Rituals to Embody Minimalism
With our insane schedules and daily grind (Without maids in lockdown), it’s not an easy task to feel grateful and happy all day. You may consider forming little rituals to help you remember the same:
- As soon as you wake up in the morning, say a little prayer of gratitude for everything you have in your life. (of course without looking at your cellphones).
- Maintain a “Thank you” journal and scribble a paragraph in it at the end of each day. (Try to go beyond the obvious ones like ice-creams, the big bang theory etc.)
- When you meet someone, be kind, empathetic and treat them with respect.
- When you sit down for a meal, say a little prayer of gratitude for everyone who made it possible (farmers, cooks, transporters, vendors, etc.).
- Before you start a new activity (a work task, a workout, a meeting), pause and reflect on your intention for this activity. Is it focused on helping others? If yes, you are on the right track.
- When you finish an activity, show respect to your environment and equipment by mindfully cleaning and replacing them, instead of rushing to the next activity.
There are many such rituals, of course, but the ones mentioned are great to start with.
Consider asking yourself, before you buy anything, whether you really need it. Ask yourself, when you interact with others, what are you showing them? Respect and appreciation or?. Also, ask yourself if you really need a Voot subscription when you already have Amazon prime and Netflix. Well, okay! You can ignore the last one. (We are guilty of that too)
You need to ask yourself, throughout your day, whether you have all you need.

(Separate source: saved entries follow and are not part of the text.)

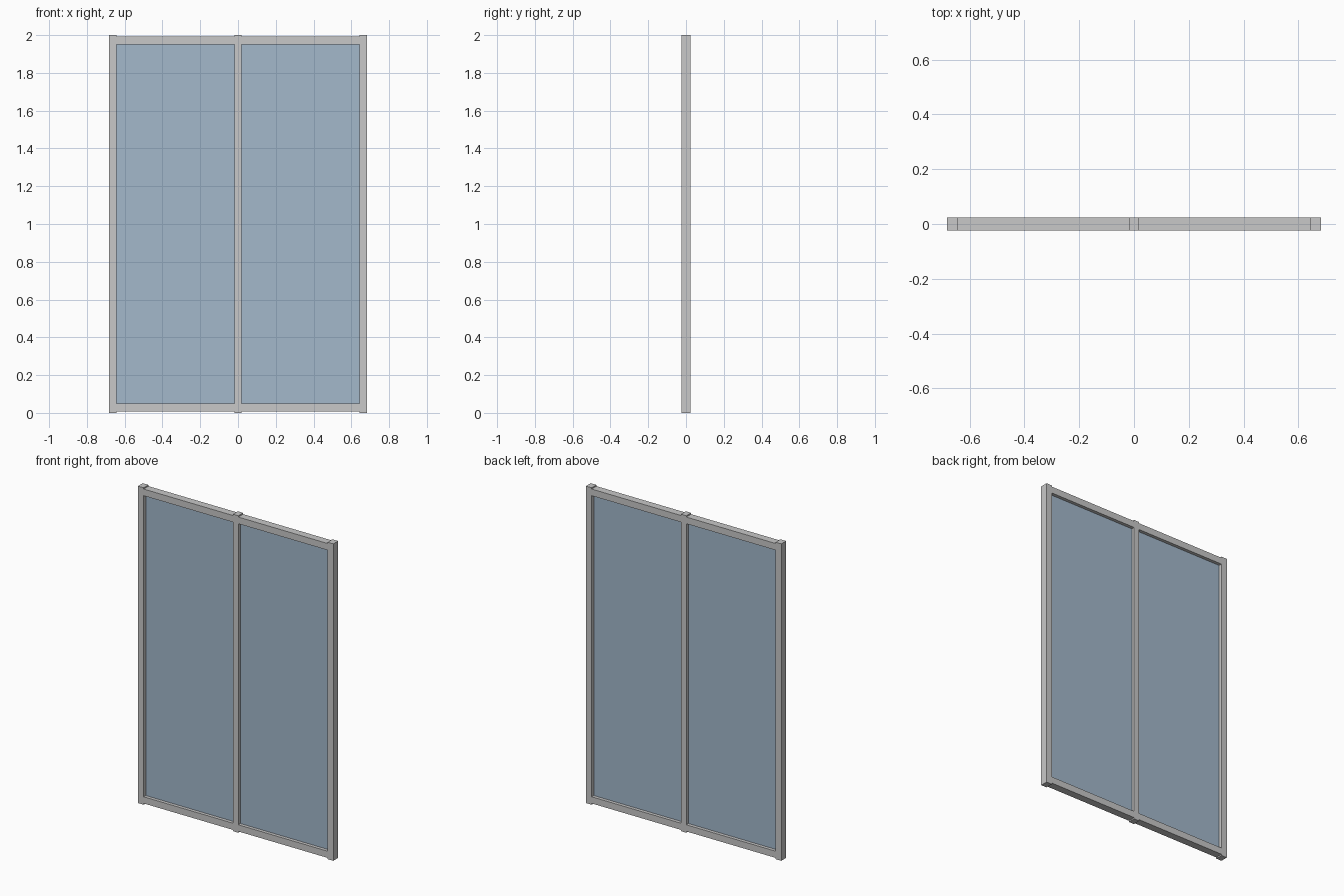
import bpy
import bmesh

if "Cube" in bpy.data.objects:
    bpy.data.objects.remove(bpy.data.objects["Cube"])


def material(name, rgb):
    m = bpy.data.materials.new(name)
    m.diffuse_color = (*rgb, 1.0)
    m.use_nodes = True
    m.node_tree.nodes["Principled BSDF"].inputs["Base Color"].default_value = m.diffuse_color
    return m


FRAME = material("light grey frame", (0.58, 0.58, 0.58))
GLASS = material("blue grey glass", (0.366, 0.479, 0.597))

HALF_W = 0.682     # outer half width
STILE = 0.04       # side post width
MULL = 0.019       # half width of centre post
HALF_D = 0.024     # half depth of frame
GAP = 0.008        # posts stand proud of the rails top and bottom
RAIL_IN = 0.05     # inner edge of rails
HALF_GLASS = 0.003


def box(name, x, y, z, mat):
    """Box spanning the given (min, max) ranges."""
    bm = bmesh.new()
    bmesh.ops.create_cube(bm, size=1.0)
    for v in bm.verts:
        v.co = [r[0] + (c + 0.5) * (r[1] - r[0]) for c, r in zip(v.co, (x, y, z))]
    me = bpy.data.meshes.new(name)
    bm.to_mesh(me)
    bm.free()
    me.materials.append(mat)
    ob = bpy.data.objects.new(name, me)
    bpy.context.collection.objects.link(ob)
    return ob


depth = (-HALF_D, HALF_D)
inner = HALF_W - STILE

# centre post
box("centre_post", (-MULL, MULL), depth, (0, 2), FRAME)

for side, label in ((-1, "left"), (1, "right")):
    # side post
    box(label + "_post", sorted((side * inner, side * HALF_W)), depth, (0, 2), FRAME)
    bay = sorted((side * MULL, side * inner))
    # rails between the posts
    box(label + "_bottom_rail", bay, depth, (GAP, RAIL_IN), FRAME)
    box(label + "_top_rail", bay, depth, (2 - RAIL_IN, 2 - GAP), FRAME)
    # glass pane
    box(label + "_pane", bay, (-HALF_GLASS, HALF_GLASS), (RAIL_IN, 2 - RAIL_IN), GLASS)
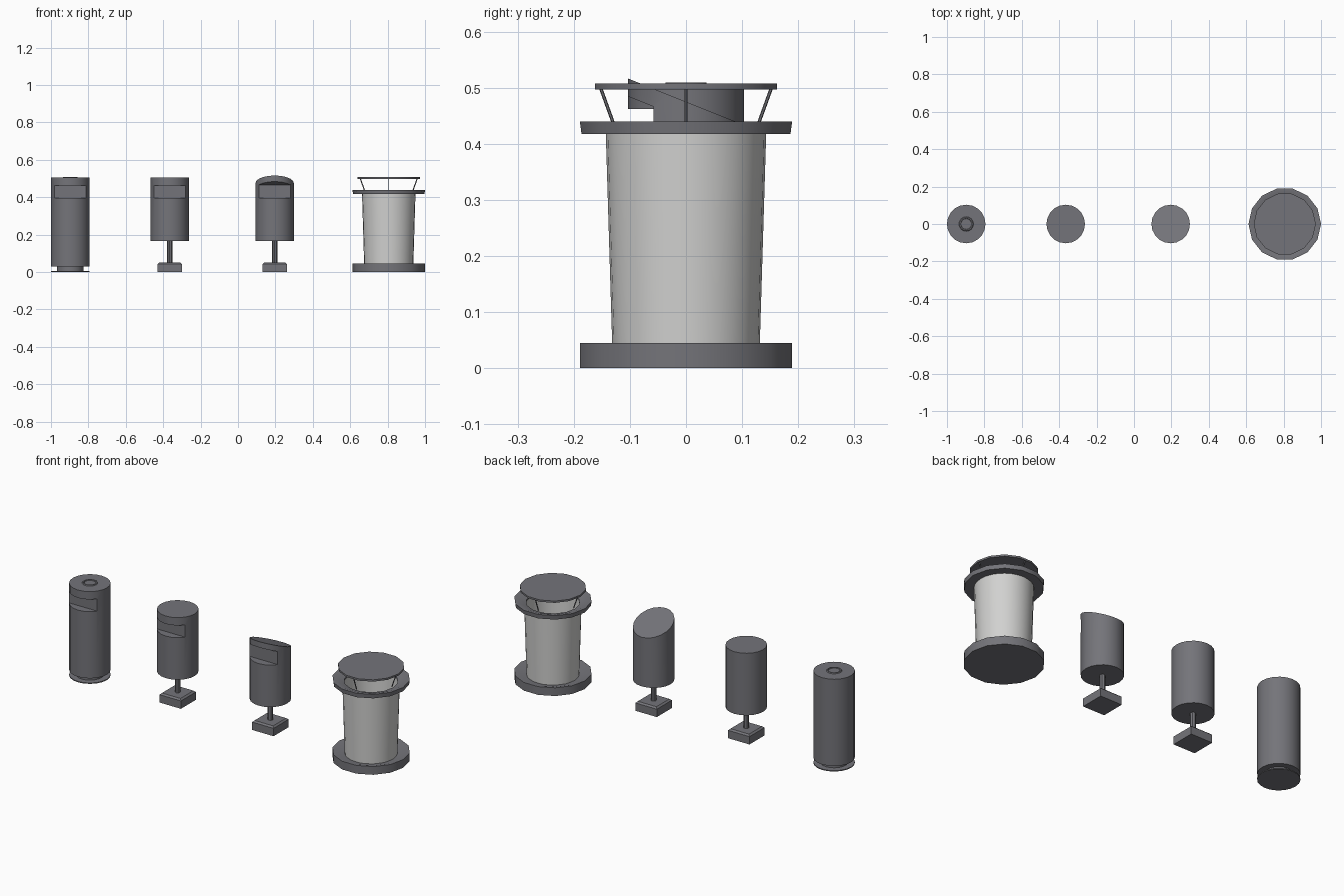
import bpy, bmesh, math
from mathutils import Vector

if "Cube" in bpy.data.objects:
    bpy.data.objects.remove(bpy.data.objects["Cube"])


def material(name, col):
    m = bpy.data.materials.new(name)
    m.diffuse_color = (*col, 1)
    m.use_nodes = True
    m.node_tree.nodes["Principled BSDF"].inputs["Base Color"].default_value = m.diffuse_color
    return m


DARK = material("dark_grey_metal", (0.175, 0.175, 0.193))
LIGHT = material("light_grey_panel", (0.64, 0.64, 0.63))


def finish(bm, name, mat, loc=(0, 0, 0), smooth=True):
    bmesh.ops.remove_doubles(bm, verts=bm.verts, dist=1e-5)
    bmesh.ops.recalc_face_normals(bm, faces=bm.faces)
    me = bpy.data.meshes.new(name)
    bm.to_mesh(me)
    bm.free()
    me.materials.append(mat)
    ob = bpy.data.objects.new(name, me)
    ob.location = loc
    bpy.context.collection.objects.link(ob)
    if smooth:
        shade(ob)
    return ob


def shade(ob):
    bpy.ops.object.select_all(action='DESELECT')
    ob.select_set(True)
    bpy.context.view_layer.objects.active = ob
    bpy.ops.object.shade_smooth_by_angle(angle=math.radians(35))


def lathe(name, profile, x, n, mat=DARK, phase=0.0, slant=None):
    """Revolve (radius, z) points about the vertical axis; slant = slope of the top plane."""
    bm = bmesh.new()
    rings = []
    top = max(z for r, z in profile)
    for r, z in profile:
        ring = []
        if r == 0:
            ring = [bm.verts.new((0, 0, z))] * n
        else:
            for i in range(n):
                a = phase + 2 * math.pi * i / n
                ring.append(bm.verts.new((r * math.cos(a), r * math.sin(a), z)))
        rings.append(ring)
    for lo, hi in zip(rings, rings[1:]):
        for i in range(n):
            j = (i + 1) % n
            vs = list(dict.fromkeys([lo[i], lo[j], hi[j], hi[i]]))
            if len(vs) > 2:
                bm.faces.new(vs)
    if slant:
        for v in bm.verts:
            if v.co.z > top - 1e-4:
                v.co.z += slant * v.co.y
    return finish(bm, name, mat, (x, 0, 0))


def cut_slot(body, x, z0, z_back, z_front):
    """Cut the rubbish slot into the front of a bin body."""
    bm = bmesh.new()
    pts = [(-0.2, z0), (-0.058, z0), (-0.058, z_back), (-0.2, z_front)]
    a, b = [[bm.verts.new((s, y, z)) for y, z in pts] for s in (-0.2, 0.2)]
    bm.faces.new(a)
    bm.faces.new(b)
    for i in range(4):
        j = (i + 1) % 4
        bm.faces.new((a[i], a[j], b[j], b[i]))
    cutter = finish(bm, "slot_cutter", DARK, (x, 0, 0), False)
    cutter.hide_render = True
    mod = body.modifiers.new("slot", 'BOOLEAN')
    mod.operation = 'DIFFERENCE'
    mod.solver = 'EXACT'
    mod.object = cutter
    bpy.ops.object.select_all(action='DESELECT')
    body.select_set(True)
    bpy.context.view_layer.objects.active = body
    bpy.ops.object.modifier_apply(modifier=mod.name)
    bpy.data.objects.remove(cutter)
    shade(body)


R, N = 0.103, 20

# Standing bin with base plate, neck and ashtray ring
XA = -0.897
lathe("standing_bin_plate", [(0, 0), (R, 0), (R, 0.005), (0, 0.005)], XA, N)
lathe("standing_bin_neck", [(0, 0.005), (0.07, 0.005), (0.07, 0.03), (0, 0.03)], XA, N)
body = lathe("standing_bin_body", [(0, 0.03), (R, 0.03), (R, 0.505), (0, 0.505)], XA, N)
cut_slot(body, XA, 0.395, 0.462, 0.462)
lathe("ashtray_ring", [(0.028, 0.504), (0.04, 0.504), (0.036, 0.509), (0.03, 0.509),
                       (0.028, 0.504)], XA, 16)

# Two bins on posts: one flat topped, one with a slanted top
q = math.sqrt(2)
for x, kind, slant in ((-0.365, "flat_bin", None), (0.196, "slanted_bin", -0.4)):
    lathe(kind + "_foot", [(0, 0), (0.065 * q, 0), (0.065 * q, 0.043), (0.056 * q, 0.051),
                           (0, 0.051)], x, 4, phase=math.pi / 4)
    lathe(kind + "_post", [(0, 0.05), (0.014, 0.05), (0.014, 0.167), (0, 0.167)], x, 8)
    top = 0.475 if slant else 0.505
    body = lathe(kind + "_body", [(0, 0.165), (R, 0.165), (R, top), (0, top)], x, N, slant=slant)
    if slant:
        cut_slot(body, x, 0.395, 0.466, 0.523)
    else:
        cut_slot(body, x, 0.395, 0.462, 0.462)

# Large round bin with light body, dished base and rim
XD, M = 0.806, 14
lathe("large_bin_base", [(0, 0), (0.194, 0), (0.194, 0.045), (0.182, 0.045),
                         (0.13, 0.03), (0, 0.03)], XD, M)
lathe("large_bin_body", [(0, 0.025), (0.131, 0.025), (0.143, 0.42), (0.135, 0.42),
                         (0.125, 0.06), (0, 0.06)], XD, 28, LIGHT)
lathe("large_bin_rim", [(0.134, 0.417), (0.191, 0.417), (0.194, 0.44), (0.18, 0.44),
                        (0.134, 0.424), (0.134, 0.417)], XD, M)
lathe("large_bin_lid", [(0, 0.497), (0.166, 0.497), (0.166, 0.507), (0, 0.507)], XD, M)

# Four leaning struts that hold the lid
for k in range(4):
    a = k * math.pi / 2
    d = Vector((math.cos(a), math.sin(a), 0))
    p0, p1 = d * 0.13 + Vector((0, 0, 0.42)), d * 0.152 + Vector((0, 0, 0.499))
    p0 = p1 + (d * 0.13 + Vector((0, 0, 0.438)) - p1) * 1.2
    bm = bmesh.new()
    bmesh.ops.create_cone(bm, cap_ends=True, segments=6, radius1=0.003, radius2=0.003,
                          depth=(p1 - p0).length)
    bm.transform((p1 - p0).to_track_quat('Z', 'Y').to_matrix().to_4x4())
    bmesh.ops.translate(bm, verts=bm.verts, vec=(p0 + p1) / 2)
    finish(bm, "lid_strut_%d" % (k + 1), DARK, (XD, 0, 0))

Most probably you’ll find that you do, and by appreciating that fact more often, you will see what a profound miracle that is.
Once you understand that you have everything you need, you’d stop searching for the rainbows and unicorns that don’t exist — and have never existed. (Hope, the Western Mythology team isn’t reading this!)
So, embrace your life and stop and smell the roses once in a while. (Oh wait! – with your masks on, please.)